Moreover, stereotyping women as caregivers and homemakers has often restricted their fields of study to teaching, nursing, fine arts, home economics and the like. There are of course exceptions, but they are far and few. Women are less likely to enter STEM fields, and more likely to quit their jobs earlier. In India, like in other countries, the gap in educational and career opportunities afforded to men and women has been closing gradually.
However, women have a long distance to cover. There are also very few women in the upper echelons of STEM firms, and therefore fewer role models to women who aspire to join these fields. It is worth questioning, for instance, as to why young girls are gifted ‘kitchen sets’ on their birthdays while young boys in the same family aren’t.
But as the UN Secretary-General António Guterres has rightly said, “To rise to the challenges of the 21st century, we need to harness our full potential. That requires dismantling gender stereotypes. On this International Day of Women and Girls in Science, let’s pledge to end the gender imbalance in science”. We need to change the situation with utmost attention and remedial actions.
There are multiple reasons why we need more women in science. A developing country like India, dreaming to be a trillion dollar economy, it cannot hope to achieve its true scientific potential with a highly skewed gender ratio and widespread obstacles to the entry of women into science-related domains.
Also, the country struggling for jobs and livelihoods, technology is expected to create a large number of new jobs in the future, and if women do not get the required skills, they run the risk of becoming irrelevant, or being displaced by Artificial Intelligence and automation.

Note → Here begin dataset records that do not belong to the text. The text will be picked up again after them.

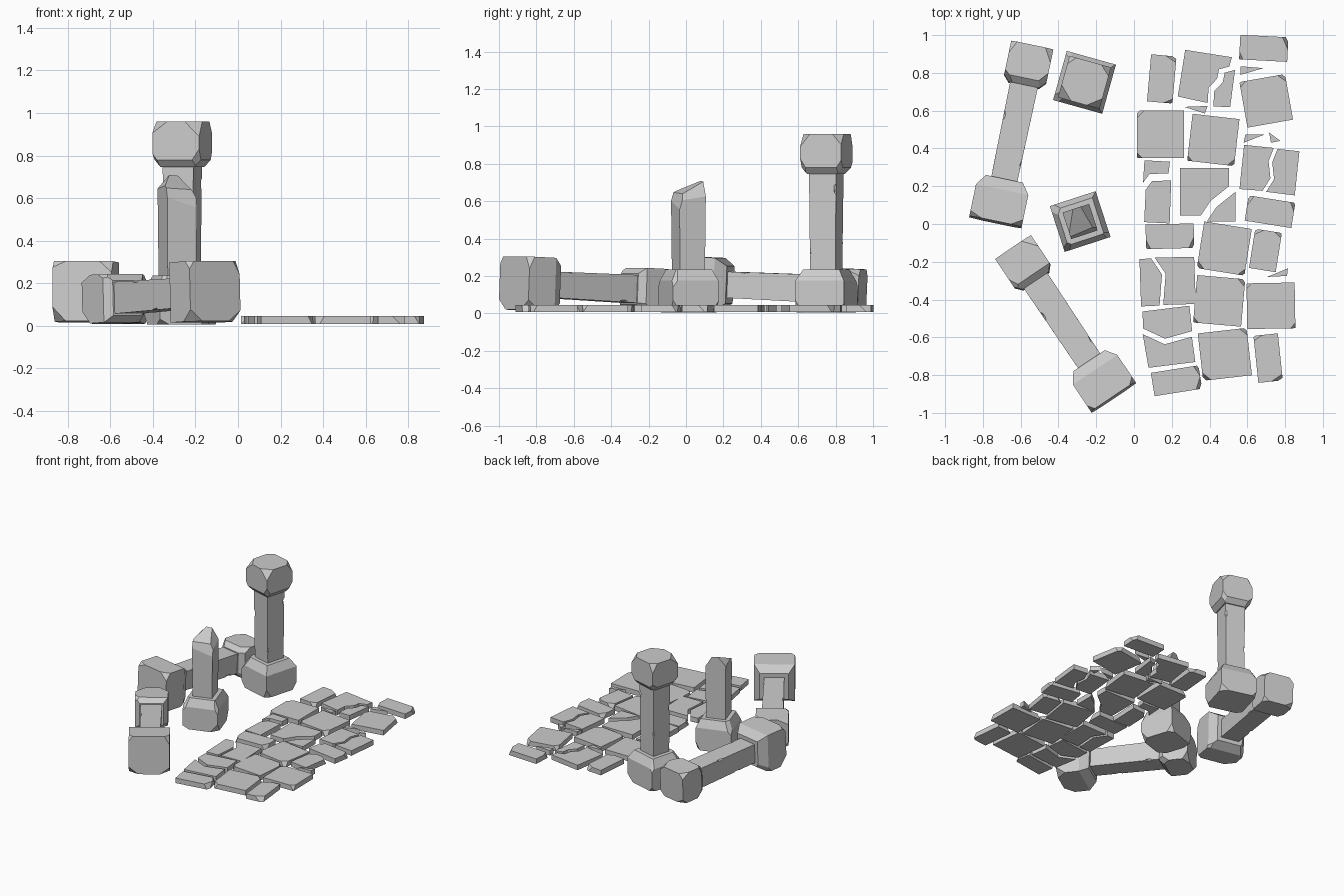
import bpy, bmesh, math, random
from mathutils import Matrix, Vector

if "Cube" in bpy.data.objects:
    bpy.data.objects.remove(bpy.data.objects["Cube"])

random.seed(4)
SX = ((-1, -1), (1, -1), (1, 1), (-1, 1))


def finish(bm, name, matrix=Matrix()):
    bmesh.ops.recalc_face_normals(bm, faces=bm.faces[:])
    me = bpy.data.meshes.new(name)
    bm.to_mesh(me)
    bm.free()
    ob = bpy.data.objects.new(name, me)
    ob.matrix_world = matrix
    bpy.context.collection.objects.link(ob)
    return ob


def slice_off(bm, co, no):
    """Cut away everything on the normal side of a plane and cap the hole."""
    bmesh.ops.bisect_plane(bm, geom=bm.verts[:] + bm.edges[:] + bm.faces[:], dist=1e-5,
                           plane_co=co, plane_no=Vector(no).normalized(), clear_outer=True)
    rim = [e for e in bm.edges if e.is_boundary]
    if rim:
        bmesh.ops.holes_fill(bm, edges=rim, sides=0)


def square_loft(profile):
    """Stack square rings given as (width, height)."""
    bm = bmesh.new()
    rings = [[bm.verts.new((x * w / 2, y * w / 2, z)) for x, y in SX] for w, z in profile]
    for a, b in zip(rings, rings[1:]):
        for i in range(4):
            j = (i + 1) % 4
            bm.faces.new((a[i], a[j], b[j], b[i]))
    bm.faces.new(rings[0][::-1])
    bm.faces.new(rings[-1])
    return bm


def chip_corners(bm, w, z, sz, lo, hi, chance=1.0):
    """Knock the four corners off a ring, each by a different amount."""
    for x, y in SX:
        a, b, c = (random.uniform(lo, hi) for _ in range(3))
        if random.random() < chance:
            slice_off(bm, (x * (w / 2 - a), y * w / 2, z), (x / a, y / b, sz / c))


# ---- Pillars: base, nicked shaft and cap, all in pillar space along z ----
def base(matrix, w):
    bm = square_loft([(w, 0), (w, 0.17), (0.2, 0.23)])
    chip_corners(bm, w, 0, -1, 0.025, 0.07)
    chip_corners(bm, w, 0.17, 1, 0.015, 0.035, 0.4)
    finish(bm, "pillar_base", matrix)


def shaft(matrix, top, breaks=(), nicks=((1, -1, 0.32), (-1, -1, 0.56), (1, 1, 0.66), (-1, 1, 0.4))):
    bm = square_loft([(0.14, 0.2), (0.15, top)])
    for co, no in breaks:
        slice_off(bm, co, no)
    ob = finish(bm, "pillar_shaft", matrix)
    if nicks:
        cut = bmesh.new()
        for x, y, z in nicks:
            m = (Matrix.Translation((x * 0.083, y * 0.083, z))
                 @ Matrix.Rotation(math.radians(45), 4, 'Z') @ Matrix.Diagonal((1, 1, 1.6, 1)))
            bmesh.ops.create_icosphere(cut, subdivisions=1, radius=0.026, matrix=m)
        cutter = finish(cut, "nick_cutter", matrix)
        cutter.hide_render = True
        cutter.hide_set(True)
        mod = ob.modifiers.new("nicks", 'BOOLEAN')
        mod.operation, mod.solver, mod.object = 'DIFFERENCE', 'EXACT', cutter


def cap(matrix, w=0.228):
    bm = square_loft([(0.165, 0.74), (w, 0.775), (w, 0.955)])
    chip_corners(bm, w, 0.955, 1, 0.03, 0.075)
    chip_corners(bm, w, 0.775, -1, 0.02, 0.05, 0.6)
    finish(bm, "pillar_cap", matrix)


def upright(x, y, deg):
    return Matrix.Translation((x, y, 0.005)) @ Matrix.Rotation(math.radians(deg), 4, 'Z')


def lying(foot, head):
    foot, head = Vector(foot), Vector(head)
    z = (head - foot).normalized()
    x = z.cross(Vector((0, 0, 1))).normalized()
    m = Matrix((x, z.cross(x), z)).transposed().to_4x4()
    m.translation = foot
    return m


for m, w in ((upright(-0.262, 0.75, -15.6), 0.27),
             (lying((-0.734, 0.01, 0.163), (-0.541, 0.935, 0.122)), 0.283),
             (lying((-0.108, -0.918, 0.163), (-0.635, -0.13, 0.122)), 0.283)):
    base(m, w)
    shaft(m, 0.76)
    cap(m)

# Snapped pillar with a slanted break
stump = upright(-0.285, 0.013, 18)
base(stump, 0.255)
shaft(stump, 0.75, nicks=(), breaks=(((0, 0, 0.665), (0.1, -0.5, 1)),
                                     ((0.04, 0, 0.665), (1, -0.1, 0.6)),
                                     ((-0.045, 0, 0.68), (-1, 0.1, 0.9)),
                                     ((0, -0.055, 0.635), (0.1, -1, 0.3))))


# ---- Paving ----
LOW, HIGH = 0.008, 0.046


def slab(points, chips=0, name="paving_slab"):
    bm = bmesh.new()
    face = bm.faces.new([bm.verts.new((p[0], p[1], LOW)) for p in points])
    ext = bmesh.ops.extrude_face_region(bm, geom=[face], use_keep_orig=True)
    for v in ext["geom"]:
        if isinstance(v, bmesh.types.BMVert):
            v.co.z = HIGH
    mid = sum((Vector(p) for p in points), Vector((0, 0))) / len(points)
    for p in random.sample(list(points), chips):
        out = (Vector(p) - mid).normalized()
        co = Vector(p) - out * random.uniform(0.018, 0.03)
        slice_off(bm, (co.x, co.y, HIGH), (out.x, out.y, 0.45))
    finish(bm, name)


def rect(cx, cy, w, d, deg):
    r = Matrix.Rotation(math.radians(deg), 2)
    return [Vector((cx, cy)) + r @ Vector((x * w / 2, y * d / 2)) for x, y in SX]


def cracked(box, crack, gap=0.02):
    """Split a slab along a crack line and push the two halves apart."""
    crack = [Vector(p) for p in crack]
    mid = Vector(box[:2])

    def turn(p, start):
        a, b = p - mid, start - mid
        return (math.atan2(a.y, a.x) - math.atan2(b.y, b.x)) % math.tau

    for line in (crack, crack[::-1]):
        s, e = line[0], line[-1]
        corners = sorted((c for c in rect(*box) if turn(c, e) < turn(s, e)),
                         key=lambda c: turn(c, e))
        along = (e - s).normalized()
        push = Vector((-along.y, along.x)) * gap / 2
        slab([p + push for p in line + corners], name="cracked_slab")


# Whole slabs, one row of slabs per line of the path: centre, size, turn
left_column = ((0.147, 0.768, 0.135, 0.25, -5), (0.14, 0.475, 0.25, 0.25, 0),
               (0.19, -0.065, 0.255, 0.13, 1.5), (0.225, -0.83, 0.255, 0.125, 9))
middle_column = ((0.42, 0.445, 0.25, 0.25, -6.5), (0.478, -0.13, 0.255, 0.25, -9),
                 (0.451, -0.407, 0.255, 0.252, -5), (0.481, -0.69, 0.26, 0.252, 6.5))
right_column = ((0.687, 0.93, 0.255, 0.13, -3), (0.70, 0.652, 0.245, 0.245, 10),
                (0.72, 0.065, 0.25, 0.135, -9), (0.696, -0.14, 0.143, 0.21, -9),
                (0.725, -0.433, 0.255, 0.242, 1), (0.71, -0.71, 0.13, 0.25, 6))
for box in left_column + middle_column + right_column:
    slab(rect(*box), chips=2)

# Slabs split by a crack
cracked((0.122, 0.17, 0.135, 0.29, -3), ((0.055, 0.2), (0.088, 0.245), (0.19, 0.25)), 0.04)
cracked((0.178, -0.305, 0.27, 0.25, 2), ((0.1, -0.18), (0.158, -0.265), (0.145, -0.43)))
cracked((0.185, -0.597, 0.25, 0.27, 7), ((0.047, -0.568), (0.163, -0.622), (0.307, -0.582)), 0.03)
cracked((0.39, 0.77, 0.25, 0.25, -9),
        ((0.52, 0.825), (0.465, 0.81), (0.455, 0.76), (0.41, 0.712), (0.405, 0.632)), 0.035)
cracked((0.39, 0.155, 0.26, 0.25, 0), ((0.52, 0.185), (0.42, 0.105), (0.37, 0.03)), 0.045)
cracked((0.717, 0.285, 0.275, 0.235, -6),
        ((0.75, 0.4), (0.722, 0.33), (0.732, 0.24), (0.69, 0.173)))

# Loose shards
for tri in (((0.265, 0.62), (0.39, 0.625), (0.375, 0.585)),
            ((0.565, 0.835), (0.685, 0.825), (0.565, 0.79)),
            ((0.58, 0.43), (0.59, 0.475), (0.695, 0.475)),
            ((0.715, 0.485), (0.775, 0.44), (0.725, 0.43)),
            ((0.705, -0.28), (0.815, -0.235), (0.81, -0.275))):
    slab(tri, name="slab_shard")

We need to appreciate Government’s efforts in the area, where ‘The development of women and children’ has been at the forefront of policy making for the last few decades. Aspiring schemes like ‘The Vigyan Jyoti scheme’, redesigning and renaming of a national programme (INSPIRE) to Inspire-MANAK (Million Minds Augmenting National Aspiration and Knowledge), Unnat Bharat Abhiyan programme or the The SERB-Power Fellowship, which offers a personal fellowship and a research grant to top performing women researchers, introduction of Women Technology Parks, or Consolidation of University Research For Innovation And Excellence in Women (CURIE) and Women Entrepreneur Quest (WEQ) have helped to elevate the stature of women in STEM while countering the hindrances at the ground level.
The recently introduced and hailed National Education Policy also emphasize on importance of skills and scientific mythology of teaching-learning for matching world’s competition. The situation is definitely improving and is expected to be exhilarating in near future.

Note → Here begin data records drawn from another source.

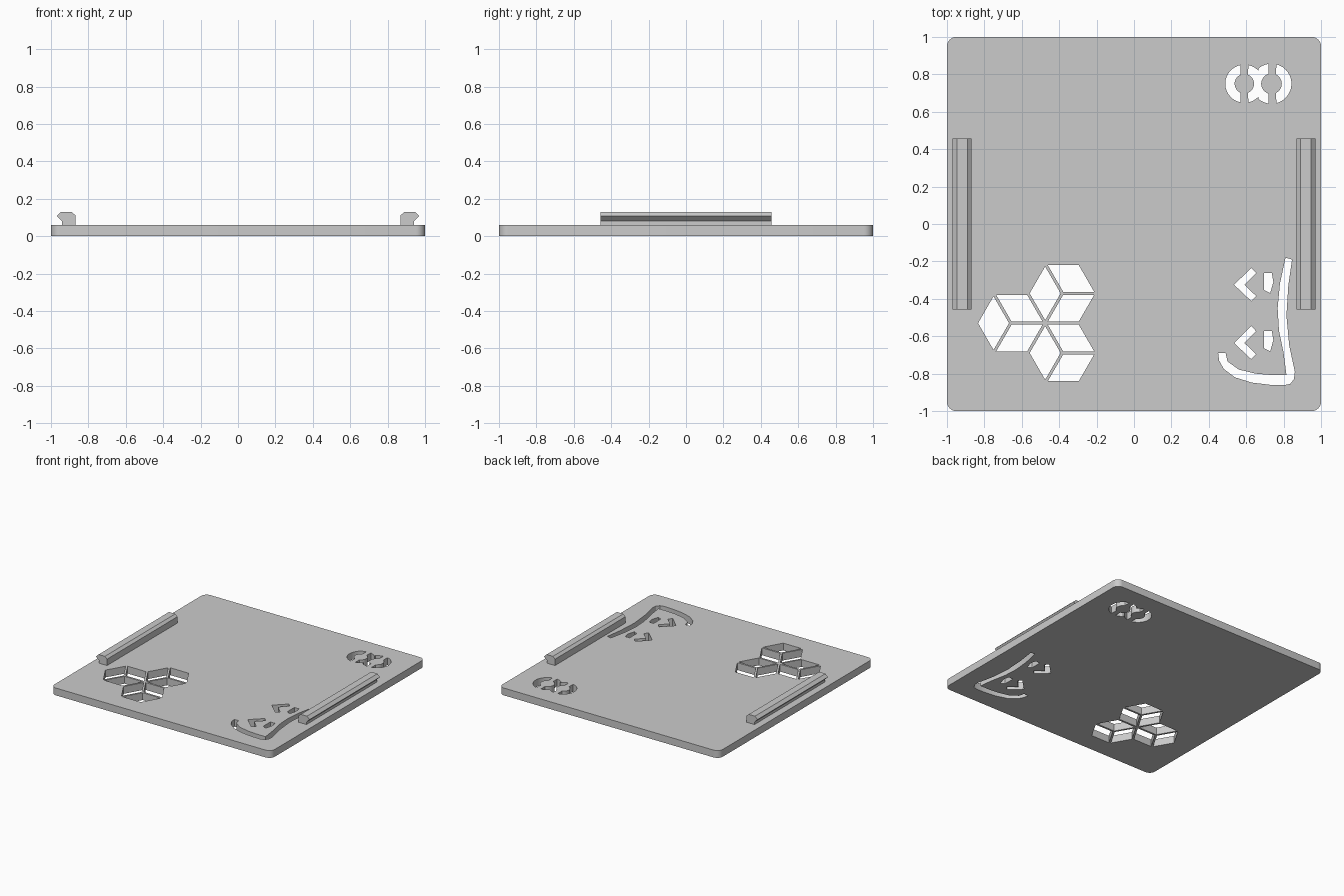
import bpy
import bmesh
from math import cos, sin, radians
from mathutils import Vector

cube = bpy.data.objects.get("Cube")
if cube:
    bpy.data.objects.remove(cube, do_unlink=True)

THICK = 0.06

grey = bpy.data.materials.new("plain grey")
grey.use_nodes = True
GREY = (0.6, 0.6, 0.6, 1)
grey.diffuse_color = GREY
grey.node_tree.nodes["Principled BSDF"].inputs["Base Color"].default_value = GREY


def arc(cx, cy, r, start, end, steps=14):
    """Points along a circular arc, angles in degrees."""
    angles = [radians(start + (end - start) * i / steps) for i in range(steps + 1)]
    return [(cx + r * cos(a), cy + r * sin(a)) for a in angles]


def shifted(points, dy):
    return [(x, y + dy) for x, y in points]


def smooth_by_angle(obj):
    bpy.ops.object.select_all(action='DESELECT')
    obj.select_set(True)
    bpy.context.view_layer.objects.active = obj
    bpy.ops.object.shade_smooth_by_angle(angle=radians(30))


def pierced_plate(name, outlines, thick):
    """Flat sheet from an outer outline and inner hole outlines."""
    curve = bpy.data.curves.new(name, 'CURVE')
    curve.dimensions = '2D'
    curve.fill_mode = 'BOTH'
    curve.extrude = thick / 2
    for points in outlines:
        spline = curve.splines.new('POLY')
        spline.points.add(len(points) - 1)
        for p, (x, y) in zip(spline.points, points):
            p.co = (x, y, 0, 1)
        spline.use_cyclic_u = True
    source = bpy.data.objects.new(name + " outline", curve)
    bpy.context.collection.objects.link(source)
    bpy.context.view_layer.update()
    evaluated = source.evaluated_get(bpy.context.evaluated_depsgraph_get())
    mesh = bpy.data.meshes.new_from_object(evaluated)
    bpy.data.objects.remove(source, do_unlink=True)
    bm = bmesh.new()
    bm.from_mesh(mesh)
    bmesh.ops.remove_doubles(bm, verts=bm.verts, dist=0.0001)
    bmesh.ops.recalc_face_normals(bm, faces=bm.faces)
    bmesh.ops.translate(bm, verts=bm.verts, vec=(0, 0, thick / 2))
    bm.to_mesh(mesh)
    bm.free()
    mesh.materials.clear()
    mesh.materials.append(grey)
    obj = bpy.data.objects.new(name, mesh)
    bpy.context.collection.objects.link(obj)
    smooth_by_angle(obj)


# Rounded square outline
R = 0.05
C = 1 - R
border = []
for k, (sx, sy) in enumerate([(1, 1), (-1, 1), (-1, -1), (1, -1)]):
    border += arc(sx * C, sy * C, R, 90 * k, 90 * k + 90, 8)
holes = []

# Diamond openings: three hexagonal clusters of three around a hub
hub = Vector((-0.475, -0.53))
SIDE, FILL = 0.184, 0.9


def ray(deg):
    return Vector((cos(radians(deg)), sin(radians(deg)))) * SIDE


for cluster in (60, 180, 300):
    centre = hub + ray(cluster)
    for turn in (0, 120, 240):
        a, b = ray(turn), ray(turn + 120)
        mid = centre + (a + b) / 2
        corners = [centre, centre + a, centre + a + b, centre + b]
        holes.append([tuple(mid + (c - mid) * FILL) for c in corners])

# Two overlapping ring slots, split by narrow bridges
Y = 0.75
XL, XR = 0.59, 0.735
holes.append(arc(XL, Y, 0.102, 101, 259) + arc(XL, Y, 0.052, 247, 113))
holes.append(arc(XR, Y, 0.107, -76, 76) + arc(XR, Y, 0.055, 63, -63))
holes.append(arc(XL, Y, 0.102, 78, 42) + arc(XR, Y, 0.107, 130, 98)
             + arc(XR, Y, 0.055, 106, 254) + arc(XR, Y, 0.107, 262, 230)
             + arc(XL, Y, 0.102, -42, -78) + arc(XL, Y, 0.052, -67, 67))

# Chevron and small slots, each repeated once
chevron = [(0.535, -0.325), (0.627, -0.235), (0.653, -0.262), (0.59, -0.325),
           (0.653, -0.385), (0.627, -0.412)]
small_slot = [(0.695, -0.262), (0.737, -0.262), (0.745, -0.31), (0.728, -0.37),
              (0.695, -0.353)]
for dy in (0, -0.311):
    holes += [shifted(chevron, dy), shifted(small_slot, dy)]

# Long curved slot
holes.append([
    (0.81, -0.18), (0.845, -0.19), (0.825, -0.33), (0.815, -0.49), (0.83, -0.65),
    (0.86, -0.79), (0.855, -0.83), (0.835, -0.855), (0.8, -0.862), (0.73, -0.86),
    (0.63, -0.848), (0.54, -0.82), (0.48, -0.775), (0.455, -0.73), (0.45, -0.69),
    (0.49, -0.69), (0.5, -0.735), (0.56, -0.778), (0.65, -0.8), (0.73, -0.807),
    (0.815, -0.807), (0.8, -0.69), (0.775, -0.57), (0.768, -0.45), (0.78, -0.32)])

pierced_plate("base_plate", [border] + holes, THICK)

# Hooked side rails, mirrored left and right
HALF = 0.457
profile = [(0.87, THICK), (0.942, THICK), (0.942, 0.081), (0.97, 0.108),
           (0.947, 0.13), (0.89, 0.13), (0.87, 0.112)]
for name, side in (("left_rail", 1), ("right_rail", -1)):
    bm = bmesh.new()
    face = bm.faces.new([bm.verts.new((side * x, -HALF, z)) for x, z in profile])
    out = bmesh.ops.extrude_face_region(bm, geom=[face])
    moved = [v for v in out["geom"] if isinstance(v, bmesh.types.BMVert)]
    bmesh.ops.translate(bm, verts=moved, vec=(0, 2 * HALF, 0))
    bmesh.ops.recalc_face_normals(bm, faces=bm.faces)
    mesh = bpy.data.meshes.new(name)
    bm.to_mesh(mesh)
    bm.free()
    mesh.materials.append(grey)
    bpy.context.collection.objects.link(bpy.data.objects.new(name, mesh))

According to the World Economic Forum, it will take another 99.5 years to achieve global gender equality. To put it simply, we all must increase efforts to rapidly change the status quo. The fight against gender disparity in science and technology must be fought by all — families, educational institutions, companies and governments.
It’s a fight we cannot afford to lose, as women’s representation in science and technology is essential to design inclusive and sustainable societies. But apart from active efforts from the government, efforts from civil societies and NGOs, working at the grassroots towards ensuring higher level education among women, more opportunities for employment, liberalization of the economy, balanced urbanization and changing the psycho-social norms shall also play an important role and so is the time to rise and act.